Exercise ▸
Exclude every picture and return the remaining entries below verbatim.

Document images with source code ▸
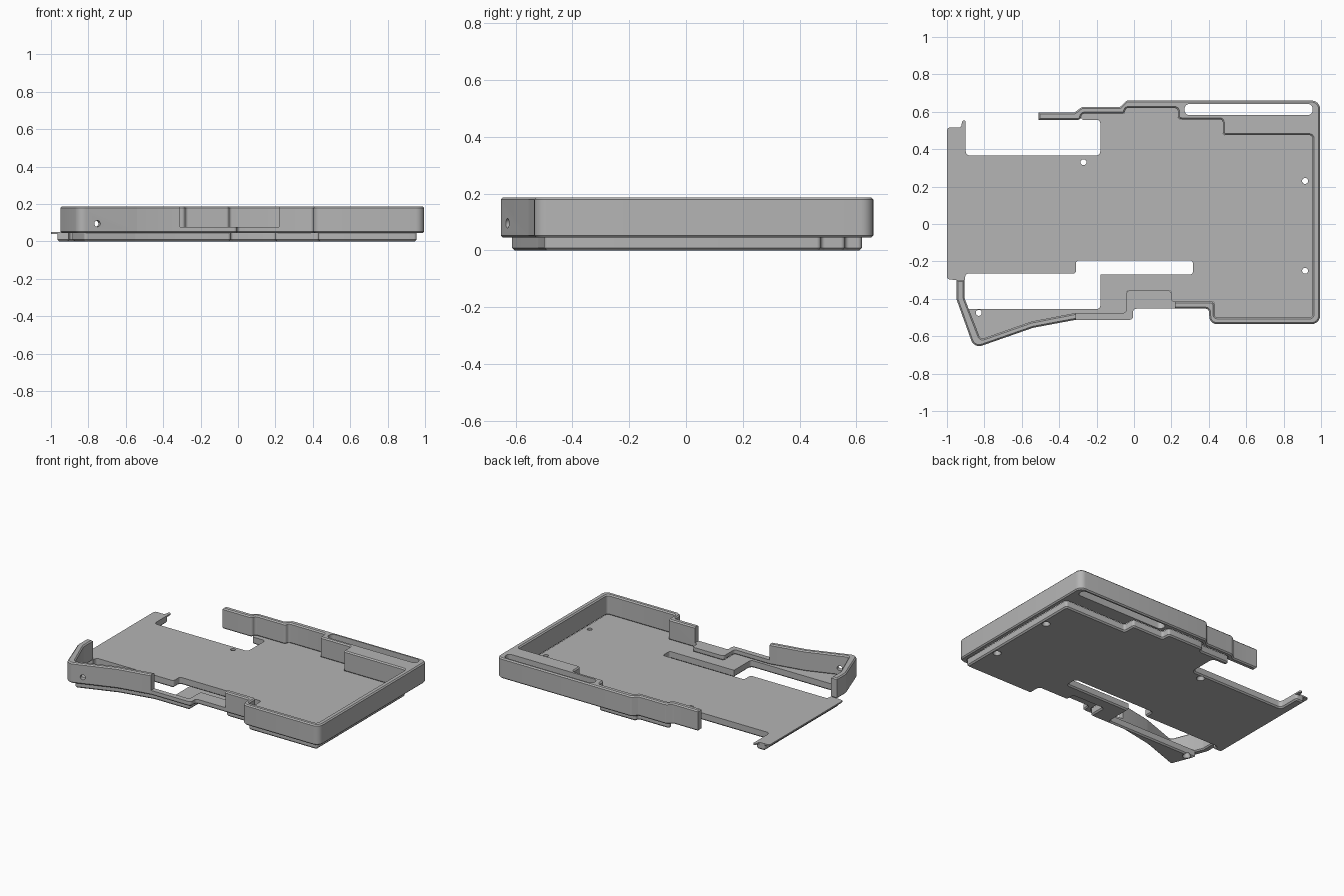
import bpy, bmesh, math
from mathutils import Vector, Matrix

cube = bpy.data.objects.get("Cube")
if cube:
    bpy.data.objects.remove(cube, do_unlink=True)

grey = bpy.data.materials.new("plain grey")
grey.use_nodes = True
grey.diffuse_color = (0.46, 0.46, 0.46, 1)
grey.node_tree.nodes["Principled BSDF"].inputs["Base Color"].default_value = (0.46, 0.46, 0.46, 1)


def rounded(points, radius):
    """Round every corner; a third value on a point overrides the radius."""
    result, n = [], len(points)
    for i, p in enumerate(points):
        here = Vector(p[:2])
        before = Vector(points[i - 1][:2]) - here
        after = Vector(points[(i + 1) % n][:2]) - here
        turn = before.angle(after)
        r = p[2] if len(p) > 2 else radius
        cut = min(r / math.tan(turn / 2), 0.45 * before.length, 0.45 * after.length)
        if cut < 0.001:
            result.append(here)
            continue
        r = cut * math.tan(turn / 2)
        centre = here + (before.normalized() + after.normalized()).normalized() * r / math.sin(turn / 2)
        start = here + before.normalized() * cut - centre
        end = here + after.normalized() * cut - centre
        sweep = math.atan2(start.cross(end), start.dot(end))
        steps = max(1, math.ceil(abs(sweep) / 0.3))
        for k in range(steps + 1):
            result.append(centre + Matrix.Rotation(sweep * k / steps, 2) @ start)
    return result


def make_object(name, bm):
    bmesh.ops.recalc_face_normals(bm, faces=bm.faces)
    mesh = bpy.data.meshes.new(name)
    bm.to_mesh(mesh)
    bm.free()
    mesh.materials.append(grey)
    obj = bpy.data.objects.new(name, mesh)
    bpy.context.collection.objects.link(obj)
    return obj


def prism(name, points, z0, z1, radius=0.015, chamfer=0.0, rims=()):
    """Extrude an outline and chamfer the rims at the given heights."""
    bm = bmesh.new()
    face = bm.faces.new([bm.verts.new((p.x, p.y, z0)) for p in rounded(points, radius)])
    top = bmesh.ops.extrude_face_region(bm, geom=[face], use_keep_orig=True)["geom"]
    bmesh.ops.translate(bm, vec=(0, 0, z1 - z0), verts=[g for g in top if isinstance(g, bmesh.types.BMVert)])
    bmesh.ops.recalc_face_normals(bm, faces=bm.faces)
    edges = [e for e in bm.edges if any(all(abs(v.co.z - z) < 1e-4 for v in e.verts) for z in rims)]
    if edges:
        bmesh.ops.bevel(bm, geom=edges, offset=chamfer, segments=1, affect='EDGES', clamp_overlap=False)
    return make_object(name, bm)


def cone(name, r1, r2, depth, matrix):
    bm = bmesh.new()
    bmesh.ops.create_cone(bm, cap_ends=True, segments=24, radius1=r1, radius2=r2, depth=depth, matrix=matrix)
    return make_object(name, bm)


def carve(obj, cutters):
    for cutter in cutters:
        cutter.hide_render = True
        mod = obj.modifiers.new("cut", 'BOOLEAN')
        mod.operation, mod.solver, mod.object = 'DIFFERENCE', 'EXACT', cutter
    graph = bpy.context.evaluated_depsgraph_get()
    mesh = bpy.data.meshes.new_from_object(obj.evaluated_get(graph))
    obj.modifiers.clear()
    obj.data = mesh
    for cutter in cutters:
        bpy.data.objects.remove(cutter, do_unlink=True)


def rectangle(x0, x1, y0, y1):
    return [(x0, y0), (x1, y0), (x1, y1), (x0, y1)]


# Inner wall contours shared by the wall and the floor
back_inner = [(-0.285, 0.557), (-0.28, 0.59), (-0.05, 0.59), (-0.045, 0.62), (0.235, 0.62),
              (0.235, 0.56), (0.475, 0.56), (0.475, 0.475), (0.955, 0.475)]
front_inner = [(0.955, -0.5), (0.43, -0.5), (0.43, -0.415), (0.2, -0.415), (0.2, -0.355),
               (-0.04, -0.355), (-0.04, -0.475), (-0.31, -0.475), (-0.55, -0.522), (-0.82, -0.617)]
wall_outer = [(-0.95, -0.3, 0), (-0.95, -0.4), (-0.855, -0.665, 0.045), (-0.54, -0.555), (-0.31, -0.512),
              (-0.005, -0.512), (-0.005, -0.453), (0.4, -0.453), (0.405, -0.535, 0.04),
              (0.995, -0.535, 0.045), (0.995, 0.66, 0.045), (-0.04, 0.66), (-0.075, 0.625),
              (-0.28, 0.625), (-0.32, 0.595), (-0.51, 0.595, 0)]

# Perimeter wall, open along one end
inner = [(-0.51, 0.557, 0)] + back_inner + front_inner + [(-0.905, -0.4), (-0.905, -0.3, 0)]
wall = prism("perimeter_wall", wall_outer + inner, 0.045, 0.187, 0.018, 0.008, (0.045, 0.187))
slot = prism("slot_cutter", rectangle(0.27, 0.955, 0.582, 0.642), 0, 0.3, 0.029)
port = prism("port_cutter", rectangle(-0.31, 0.22, -0.6, -0.3), 0.078, 0.3, 0)
aim = Vector((-0.33, 1, 0)).to_track_quat('Z', 'Y').to_matrix().to_4x4()
side_hole = cone("side_hole_cutter", 0.017, 0.017, 0.15, Matrix.Translation((-0.755, -0.62, 0.095)) @ aim)
carve(wall, [slot, port, side_hole])


def floor_outline(left, tab):
    start = [(left, -0.295), (left, 0.515)]
    if tab:
        start += [(-0.925, 0.515), (-0.918, 0.553), (-0.9, 0.553)]
    else:
        start += [(-0.9, 0.515)]
    return (start + [(-0.9, 0.365, 0.025), (-0.18, 0.365, 0.025), (-0.18, 0.557, 0.02)]
            + back_inner + front_inner
            + [(-0.884, -0.455, 0), (-0.18, -0.455, 0.02), (-0.18, -0.27, 0), (0.315, -0.27),
               (0.315, -0.195), (-0.31, -0.195), (-0.31, -0.265), (-0.9, -0.265, 0.025),
               (-0.905, -0.3, 0), (-0.95, -0.3, 0)])


def screw_cutters():
    cutters = []
    for x, y in ((-0.27, 0.33), (0.915, 0.23), (0.915, -0.25), (-0.83, -0.475)):
        cutters.append(cone("hole_cutter", 0.016, 0.016, 0.3, Matrix.Translation((x, y, 0))))
        cutters.append(cone("countersink_cutter", 0.029, 0.016, 0.03, Matrix.Translation((x, y, 0.01))))
    return cutters


# Thin floor sheet with an overhanging lip, and the raised base below it
sheet = prism("floor_sheet", floor_outline(-1.0, True), 0.04, 0.05)
base = prism("raised_base", floor_outline(-0.965, False), 0, 0.04, 0.015, 0.009, (0,))
for part in (sheet, base):
    carve(part, screw_cutters())

# Smooth rounded corners, keep chamfers crisp
bpy.ops.object.select_all(action='DESELECT')
for part in (wall, sheet, base):
    part.select_set(True)
bpy.context.view_layer.objects.active = wall
bpy.ops.object.shade_smooth_by_angle(angle=math.radians(30))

Answer space ▸
import bpy, bmesh, math
from mathutils import Vector, Matrix

cube = bpy.data.objects.get("Cube")
if cube:
    bpy.data.objects.remove(cube, do_unlink=True)

grey = bpy.data.materials.new("plain grey")
grey.use_nodes = True
grey.diffuse_color = (0.46, 0.46, 0.46, 1)
grey.node_tree.nodes["Principled BSDF"].inputs["Base Color"].default_value = (0.46, 0.46, 0.46, 1)


def rounded(points, radius):
    """Round every corner; a third value on a point overrides the radius."""
    result, n = [], len(points)
    for i, p in enumerate(points):
        here = Vector(p[:2])
        before = Vector(points[i - 1][:2]) - here
        after = Vector(points[(i + 1) % n][:2]) - here
        turn = before.angle(after)
        r = p[2] if len(p) > 2 else radius
        cut = min(r / math.tan(turn / 2), 0.45 * before.length, 0.45 * after.length)
        if cut < 0.001:
            result.append(here)
            continue
        r = cut * math.tan(turn / 2)
        centre = here + (before.normalized() + after.normalized()).normalized() * r / math.sin(turn / 2)
        start = here + before.normalized() * cut - centre
        end = here + after.normalized() * cut - centre
        sweep = math.atan2(start.cross(end), start.dot(end))
        steps = max(1, math.ceil(abs(sweep) / 0.3))
        for k in range(steps + 1):
            result.append(centre + Matrix.Rotation(sweep * k / steps, 2) @ start)
    return result


def make_object(name, bm):
    bmesh.ops.recalc_face_normals(bm, faces=bm.faces)
    mesh = bpy.data.meshes.new(name)
    bm.to_mesh(mesh)
    bm.free()
    mesh.materials.append(grey)
    obj = bpy.data.objects.new(name, mesh)
    bpy.context.collection.objects.link(obj)
    return obj


def prism(name, points, z0, z1, radius=0.015, chamfer=0.0, rims=()):
    """Extrude an outline and chamfer the rims at the given heights."""
    bm = bmesh.new()
    face = bm.faces.new([bm.verts.new((p.x, p.y, z0)) for p in rounded(points, radius)])
    top = bmesh.ops.extrude_face_region(bm, geom=[face], use_keep_orig=True)["geom"]
    bmesh.ops.translate(bm, vec=(0, 0, z1 - z0), verts=[g for g in top if isinstance(g, bmesh.types.BMVert)])
    bmesh.ops.recalc_face_normals(bm, faces=bm.faces)
    edges = [e for e in bm.edges if any(all(abs(v.co.z - z) < 1e-4 for v in e.verts) for z in rims)]
    if edges:
        bmesh.ops.bevel(bm, geom=edges, offset=chamfer, segments=1, affect='EDGES', clamp_overlap=False)
    return make_object(name, bm)


def cone(name, r1, r2, depth, matrix):
    bm = bmesh.new()
    bmesh.ops.create_cone(bm, cap_ends=True, segments=24, radius1=r1, radius2=r2, depth=depth, matrix=matrix)
    return make_object(name, bm)


def carve(obj, cutters):
    for cutter in cutters:
        cutter.hide_render = True
        mod = obj.modifiers.new("cut", 'BOOLEAN')
        mod.operation, mod.solver, mod.object = 'DIFFERENCE', 'EXACT', cutter
    graph = bpy.context.evaluated_depsgraph_get()
    mesh = bpy.data.meshes.new_from_object(obj.evaluated_get(graph))
    obj.modifiers.clear()
    obj.data = mesh
    for cutter in cutters:
        bpy.data.objects.remove(cutter, do_unlink=True)


def rectangle(x0, x1, y0, y1):
    return [(x0, y0), (x1, y0), (x1, y1), (x0, y1)]


# Inner wall contours shared by the wall and the floor
back_inner = [(-0.285, 0.557), (-0.28, 0.59), (-0.05, 0.59), (-0.045, 0.62), (0.235, 0.62),
              (0.235, 0.56), (0.475, 0.56), (0.475, 0.475), (0.955, 0.475)]
front_inner = [(0.955, -0.5), (0.43, -0.5), (0.43, -0.415), (0.2, -0.415), (0.2, -0.355),
               (-0.04, -0.355), (-0.04, -0.475), (-0.31, -0.475), (-0.55, -0.522), (-0.82, -0.617)]
wall_outer = [(-0.95, -0.3, 0), (-0.95, -0.4), (-0.855, -0.665, 0.045), (-0.54, -0.555), (-0.31, -0.512),
              (-0.005, -0.512), (-0.005, -0.453), (0.4, -0.453), (0.405, -0.535, 0.04),
              (0.995, -0.535, 0.045), (0.995, 0.66, 0.045), (-0.04, 0.66), (-0.075, 0.625),
              (-0.28, 0.625), (-0.32, 0.595), (-0.51, 0.595, 0)]

# Perimeter wall, open along one end
inner = [(-0.51, 0.557, 0)] + back_inner + front_inner + [(-0.905, -0.4), (-0.905, -0.3, 0)]
wall = prism("perimeter_wall", wall_outer + inner, 0.045, 0.187, 0.018, 0.008, (0.045, 0.187))
slot = prism("slot_cutter", rectangle(0.27, 0.955, 0.582, 0.642), 0, 0.3, 0.029)
port = prism("port_cutter", rectangle(-0.31, 0.22, -0.6, -0.3), 0.078, 0.3, 0)
aim = Vector((-0.33, 1, 0)).to_track_quat('Z', 'Y').to_matrix().to_4x4()
side_hole = cone("side_hole_cutter", 0.017, 0.017, 0.15, Matrix.Translation((-0.755, -0.62, 0.095)) @ aim)
carve(wall, [slot, port, side_hole])


def floor_outline(left, tab):
    start = [(left, -0.295), (left, 0.515)]
    if tab:
        start += [(-0.925, 0.515), (-0.918, 0.553), (-0.9, 0.553)]
    else:
        start += [(-0.9, 0.515)]
    return (start + [(-0.9, 0.365, 0.025), (-0.18, 0.365, 0.025), (-0.18, 0.557, 0.02)]
            + back_inner + front_inner
            + [(-0.884, -0.455, 0), (-0.18, -0.455, 0.02), (-0.18, -0.27, 0), (0.315, -0.27),
               (0.315, -0.195), (-0.31, -0.195), (-0.31, -0.265), (-0.9, -0.265, 0.025),
               (-0.905, -0.3, 0), (-0.95, -0.3, 0)])


def screw_cutters():
    cutters = []
    for x, y in ((-0.27, 0.33), (0.915, 0.23), (0.915, -0.25), (-0.83, -0.475)):
        cutters.append(cone("hole_cutter", 0.016, 0.016, 0.3, Matrix.Translation((x, y, 0))))
        cutters.append(cone("countersink_cutter", 0.029, 0.016, 0.03, Matrix.Translation((x, y, 0.01))))
    return cutters


# Thin floor sheet with an overhanging lip, and the raised base below it
sheet = prism("floor_sheet", floor_outline(-1.0, True), 0.04, 0.05)
base = prism("raised_base", floor_outline(-0.965, False), 0, 0.04, 0.015, 0.009, (0,))
for part in (sheet, base):
    carve(part, screw_cutters())

# Smooth rounded corners, keep chamfers crisp
bpy.ops.object.select_all(action='DESELECT')
for part in (wall, sheet, base):
    part.select_set(True)
bpy.context.view_layer.objects.active = wall
bpy.ops.object.shade_smooth_by_angle(angle=math.radians(30))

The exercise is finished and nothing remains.